Parallel Solution of Cardiac Reaction-Diffusion Models

  • Luca F. Pavarino
  • Piero Colli Franzone
Conference paper
Part of the Lecture Notes in Computational Science and Engineering book series (LNCSE, volume 40)


We present and study a parallel iterative solver for reaction-diffusion systems in three dimensions arising in computational electrocardiology, such as the Bidomain and Monodomain models. The models include intramural fiber rotation and anisotropic conductivity coefficients that can be fully orthotropic or axially symmetric around the fiber direction. These cardiac models are coupled with a membrane model for the ionic currents, consisting of a system of ordinary differential equations. The solver employs structured isoparametric Q1 finite elements in space and a semi-implicit adaptive method in time. Parallelization and portability are based on the PETSc parallel library and large-scale computations with up to O(107) unknowns have been run on parallel computers. These simulation of the full Bidomain model (without operator or variable splitting) for a full cardiac cycle are, to our knowledge, among the most complete in the available literature.

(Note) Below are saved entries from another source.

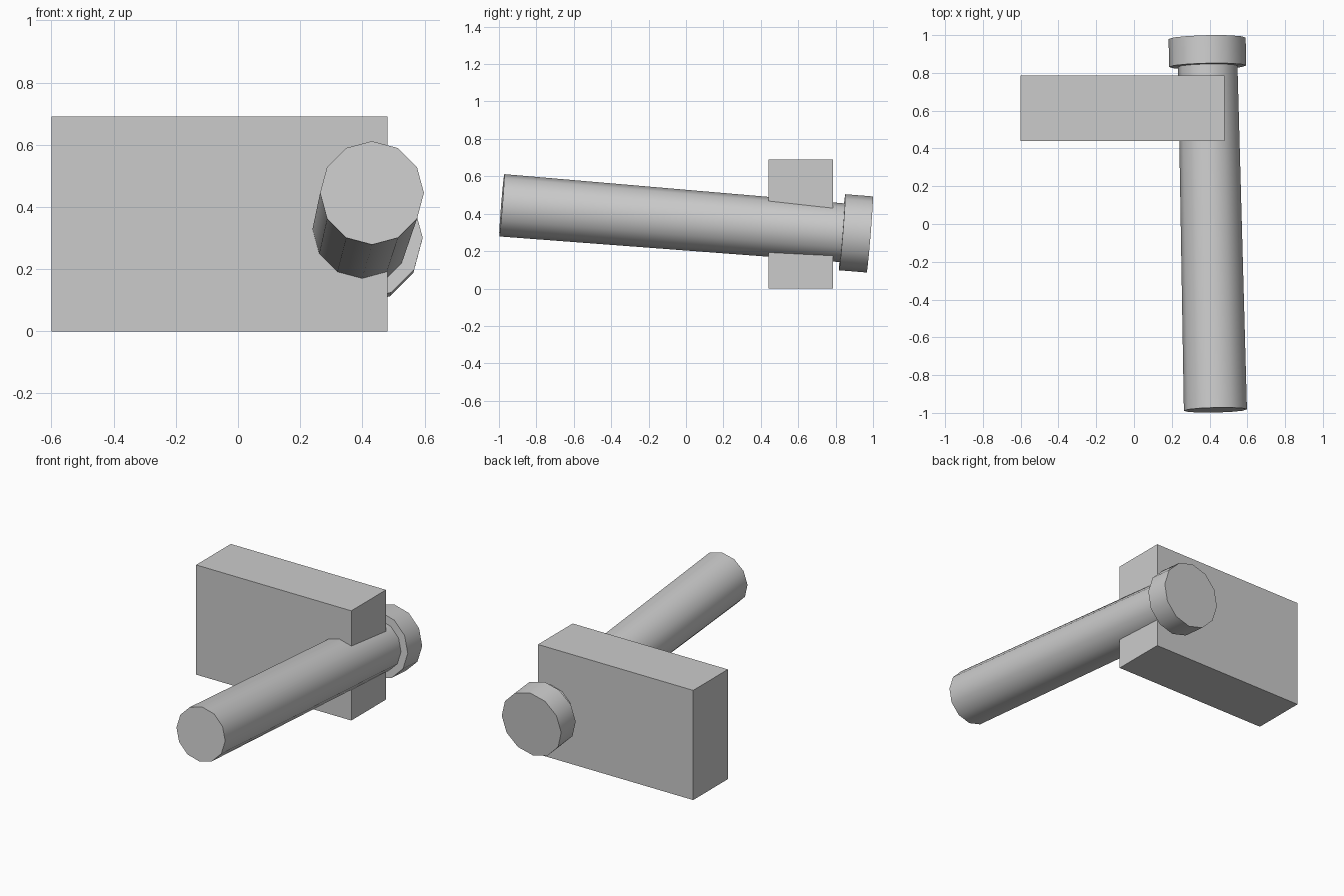
import bpy
import math
from mathutils import Vector

cube = bpy.data.objects.get("Cube")
if cube:
    bpy.data.objects.remove(cube, do_unlink=True)

# Single plain grey material
grey = bpy.data.materials.new("plain_grey")
grey.use_nodes = True
colour = (0.6, 0.6, 0.6, 1)
grey.diffuse_color = colour
grey.node_tree.nodes["Principled BSDF"].inputs["Base Color"].default_value = colour


def rod(name, start, end, r_start, r_end):
    """Twelve-sided, smooth-sided rod between two points."""
    start, end = Vector(start), Vector(end)
    axis = end - start
    bpy.ops.mesh.primitive_cone_add(vertices=12, radius1=r_start, radius2=r_end,
                                    depth=axis.length, location=(start + end) / 2)
    obj = bpy.context.object
    obj.name = name
    obj.rotation_euler = axis.to_track_quat('Z', 'Y').to_euler()
    obj.data.materials.append(grey)
    bpy.ops.object.shade_smooth_by_angle(angle=math.radians(40))
    return obj


# Rectangular block
bpy.ops.mesh.primitive_cube_add(size=1, location=(-0.06, 0.613, 0.345))
block = bpy.context.object
block.name = "block"
block.scale = (1.08, 0.345, 0.69)
bpy.ops.object.transform_apply(location=False, rotation=False, scale=True)
block.data.materials.append(grey)

# Slightly tapered, tilted shaft running through the block
rod("shaft", (0.431, -0.985, 0.445), (0.389, 0.9, 0.293), 0.167, 0.157)

# Wider end cap behind the block
rod("end_cap", (0.39, 0.835, 0.301), (0.387, 0.983, 0.289), 0.204, 0.204)
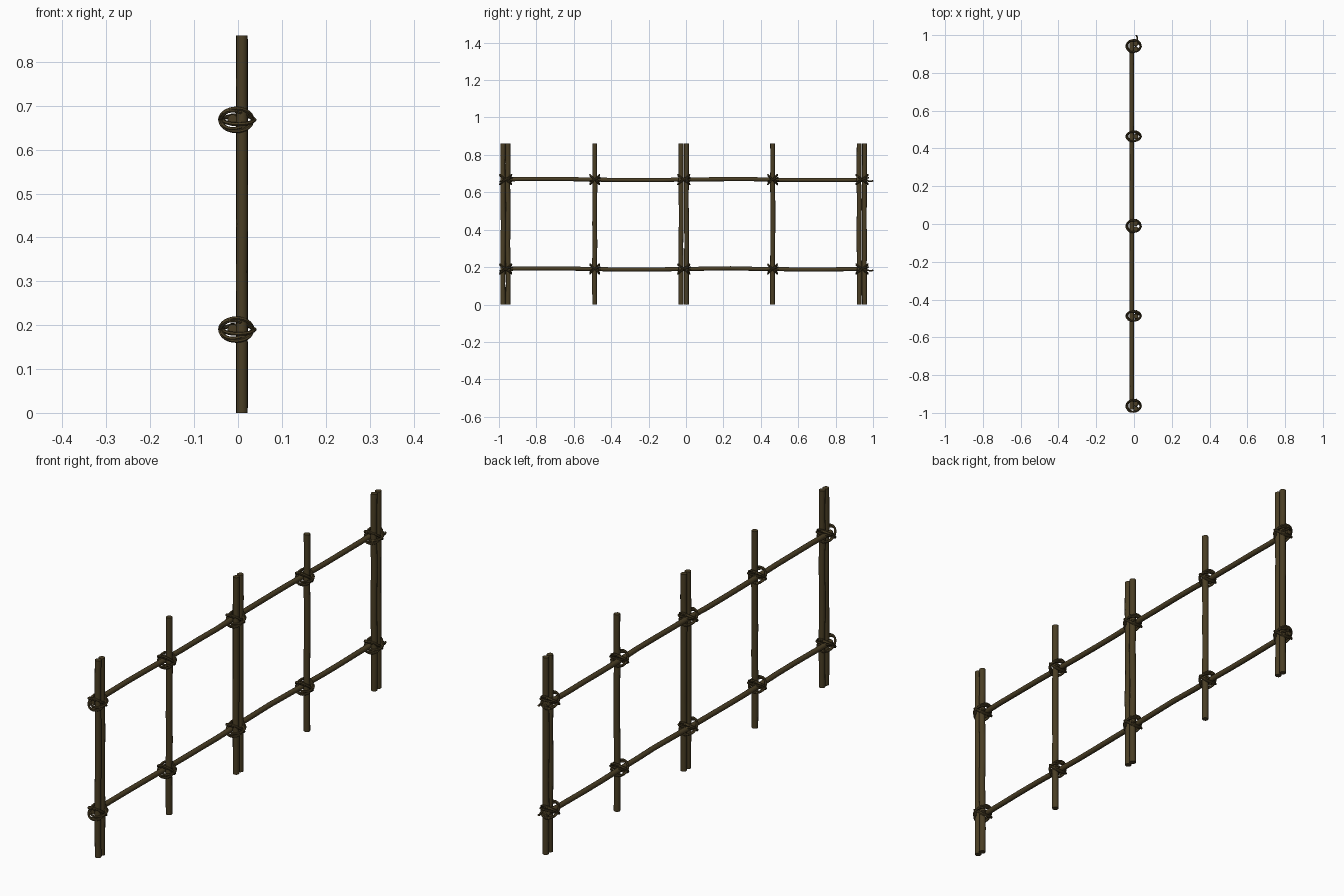
import bpy, math, random

if "Cube" in bpy.data.objects:
    bpy.data.objects.remove(bpy.data.objects["Cube"])

random.seed(4)
TAU = 2 * math.pi

# one dark wood colour for sticks and lashings
wood = bpy.data.materials.new("dark_brown_wood")
wood.diffuse_color = (0.068, 0.048, 0.018, 1)
wood.use_nodes = True
wood.node_tree.nodes["Principled BSDF"].inputs["Base Color"].default_value = wood.diffuse_color


def tubes(name, paths, radius, res):
    """Mesh made of round tubes; paths = [(points, closed), ...]"""
    cu = bpy.data.curves.new(name, 'CURVE')
    cu.dimensions = '3D'
    cu.bevel_depth = radius
    cu.bevel_resolution = res
    cu.use_fill_caps = True
    for pts, closed in paths:
        sp = cu.splines.new('POLY')
        sp.points.add(len(pts) - 1)
        for p, c in zip(sp.points, pts):
            p.co = (*c, 1)
        sp.use_cyclic_u = closed
    cu.materials.append(wood)
    ob = bpy.data.objects.new(name, cu)
    bpy.context.collection.objects.link(ob)
    bpy.ops.object.select_all(action='DESELECT')
    ob.select_set(True)
    bpy.context.view_layer.objects.active = ob
    bpy.ops.object.convert(target='MESH')
    bpy.ops.object.shade_smooth_by_angle(angle=math.radians(40))
    return ob


def jit(a):
    return random.uniform(-a, a)


# upright sticks, slightly crooked, doubled at the ends and middle
POST_X, TOP = 0.009, 0.86
for y in (-0.978, -0.952, -0.488, -0.026, 0.003, 0.463, 0.926, 0.955):
    n = 8
    pts = [(POST_X + (jit(0.0008) if 0 < i < n else 0),
            y + (jit(0.002) if 0 < i < n else 0), TOP * i / n) for i in range(n + 1)]
    tubes("upright_stick", [(pts, False)], 0.0132, 3)

# two long rails
RAIL_X = -0.012
for z in (0.19, 0.668):
    n = 16
    pts = [(RAIL_X + jit(0.0008), -0.982 + 1.952 * i / n,
            z + 0.003 * math.sin(i * 0.8) + jit(0.001)) for i in range(n + 1)]
    tubes("rail", [(pts, False)], 0.0115, 3)


def loop(y, z, tilt, w, h, a, cx, drop):
    """Lashing loop round the joint; drop=True pinches it at +x"""
    pts = []
    for i in range(28):
        t = TAU * i / 28
        s = math.sin(t) * (1.28 * math.sin(t / 2) if drop else 1)
        pts.append((cx + a * math.cos(t), y + tilt * w * s, z + h * s))
    return pts, True


# rope lashings at every crossing
for y, w in ((-0.964, 0.031), (-0.488, 0.025), (-0.012, 0.031), (0.463, 0.025), (0.941, 0.031)):
    for z in (0.19, 0.668):
        paths = [
            loop(y, z, 1, w, 0.021, 0.038, 0.0, True),
            loop(y, z, -1, w, 0.021, 0.038, 0.0, True),
            loop(y, z, 1, w, 0.026, 0.037, -0.004, False),
            loop(y, z, -1, w, 0.026, 0.037, -0.004, False),
            loop(y + 0.002, z, 1, w + 0.001, 0.010, 0.035, 0.001, False),
        ]
        # short loose end pointing along the rail
        e = y + w
        tail = 0.059 if y > 0.9 else w + 0.006
        paths.append(([(0.012, y + 0.01, z + 0.004), (0.02, e - 0.008, z - 0.006),
                       (0.016, y + tail - 0.01, z - 0.010), (0.012, y + tail, z - 0.006)], False))
        tubes("rope_lashing", paths, 0.0044, 1)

Anisotropic Conductivity Cardiac Action Potential Global Mesh Bidomain Model Iteration Matrice 
These keywords were added by machine and not by the authors. This process is experimental and the keywords may be updated as the learning algorithm improves.


Unable to display preview. Download preview PDF.

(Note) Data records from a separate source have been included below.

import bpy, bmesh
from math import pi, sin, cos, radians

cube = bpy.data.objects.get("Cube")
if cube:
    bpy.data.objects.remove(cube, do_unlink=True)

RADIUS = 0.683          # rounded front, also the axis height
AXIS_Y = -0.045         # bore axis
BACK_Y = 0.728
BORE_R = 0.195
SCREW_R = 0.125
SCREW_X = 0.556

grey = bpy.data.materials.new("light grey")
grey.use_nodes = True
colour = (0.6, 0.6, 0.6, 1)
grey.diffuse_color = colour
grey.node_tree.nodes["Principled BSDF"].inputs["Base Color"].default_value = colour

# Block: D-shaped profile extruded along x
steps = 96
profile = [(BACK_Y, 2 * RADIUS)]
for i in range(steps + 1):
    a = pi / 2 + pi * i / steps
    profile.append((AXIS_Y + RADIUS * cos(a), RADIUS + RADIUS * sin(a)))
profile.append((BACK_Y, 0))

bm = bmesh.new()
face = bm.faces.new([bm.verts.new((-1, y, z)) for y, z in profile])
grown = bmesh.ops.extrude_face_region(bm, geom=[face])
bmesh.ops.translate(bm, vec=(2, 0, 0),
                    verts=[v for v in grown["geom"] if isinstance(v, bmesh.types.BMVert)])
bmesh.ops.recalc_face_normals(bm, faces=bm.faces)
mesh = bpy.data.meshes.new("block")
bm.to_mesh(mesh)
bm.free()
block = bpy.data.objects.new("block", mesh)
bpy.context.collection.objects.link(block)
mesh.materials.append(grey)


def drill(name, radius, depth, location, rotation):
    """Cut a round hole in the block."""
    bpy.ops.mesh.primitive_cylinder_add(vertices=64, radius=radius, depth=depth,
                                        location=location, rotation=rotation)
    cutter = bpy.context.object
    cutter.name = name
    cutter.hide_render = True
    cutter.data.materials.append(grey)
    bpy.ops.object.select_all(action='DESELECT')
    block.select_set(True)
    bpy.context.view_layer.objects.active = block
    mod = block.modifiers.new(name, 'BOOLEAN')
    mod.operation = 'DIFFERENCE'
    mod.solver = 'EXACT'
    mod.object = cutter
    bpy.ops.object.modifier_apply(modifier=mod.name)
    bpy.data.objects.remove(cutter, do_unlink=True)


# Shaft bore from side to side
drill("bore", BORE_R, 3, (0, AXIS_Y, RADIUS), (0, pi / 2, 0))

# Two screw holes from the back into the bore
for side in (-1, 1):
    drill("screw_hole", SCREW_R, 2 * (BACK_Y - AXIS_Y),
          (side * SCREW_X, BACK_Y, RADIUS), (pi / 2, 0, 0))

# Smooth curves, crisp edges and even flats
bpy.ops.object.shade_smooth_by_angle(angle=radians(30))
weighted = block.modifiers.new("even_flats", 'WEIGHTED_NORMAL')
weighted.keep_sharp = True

Unable to display preview. Download preview PDF.


  1. S. Balay, W. D. Gropp, L. C. McInnes, and B. F. Smith. PETSc users manual. Technical Report ANL-95/11-Revision 2.1.1, Argonne National Laboratory, 2001.Google Scholar
  2. P. Colli Franzone and L. F. Pavarino. A parallel solver for reaction-diffusion systems in computational electrocardiology. Technical report, IMATI CNR Tech. Rep. 9-PV, 2003.Google Scholar
  3. P. Colli Franzone and G. Savaré. Degenerate evolution systems modeling the cardiac electric field at micro and macroscopic level. In A. Lorenzi and B. Ruf, editors, Evolution equations, Semigroups and Functional Analysis, pages 49–78. Birkhauser, 2002.Google Scholar
  4. J. Keener and J. Sneyd. Mathematical Physiology. Springer, 1998.Google Scholar
  5. I. LeGrice and et al. Laminar structure of the heart: ventricular myocyte arrangement and connective tissue architecture in the dog. Am. J. Physiol. (Heart Circ. Physiol), 269(38):H571–H582, 1995.Google Scholar
  6. C. Luo and Y. Rudy. A model of the ventricular cardiac action potential: depolarization, repolarization, and their interaction. Circ. Res., 68(6):1501–1526, 1991.Google Scholar
  7. M. Pennacchio. The mortar finite element method for the cardiac bidomain model of extracellular potential. J. Sci. Comp., 20(2), 2004. To appear.Google Scholar
  8. A. Quarteroni and A. Valli. Numerical Approximation of Partial Differential Equations. Springer-Verlag, Berlin, 1994.Google Scholar
  9. B. F. Smith, P. E. Bjøstad, and W. Gropp. Domain Decomposition: Parallel Multilevel Methods for Elliptic Partial Differential Equations. Cambridge University Press, 1996.Google Scholar
  10. D. Streeter. Gross morphology and fiber geometry in the heart. In R. Berne, editor, Handbook of Physiology, vol. 1 The Heart, pages 61–112. Williams & Wilkins, Baltimore, 1979.Google Scholar
  11. A. Victorri and et al. Numerical integration in the reconstruction of cardiac action potential using the Hodgkin-Huxley type models. Comp. Biomed. Res., 18:10–23, 1985.CrossRefGoogle Scholar
  12. R. Weber dos Santos, G. Plank, B. S., and V. E.J. Preconditioning techniques for the bidomain equations. In R. K. et al., editor, These Proceedings. LNCSE. Springer, 2004.Google Scholar

Copyright information

© Springer-Verlag Berlin Heidelberg 2005

Authors and Affiliations

  • Luca F. Pavarino
    • 1
  • Piero Colli Franzone
    • 2
  1. 1.Dept. of MathematicsUniversità di MilanoItaly
  2. 2.Dept. of MathematicsUniversità di PaviaItaly

Personalised recommendations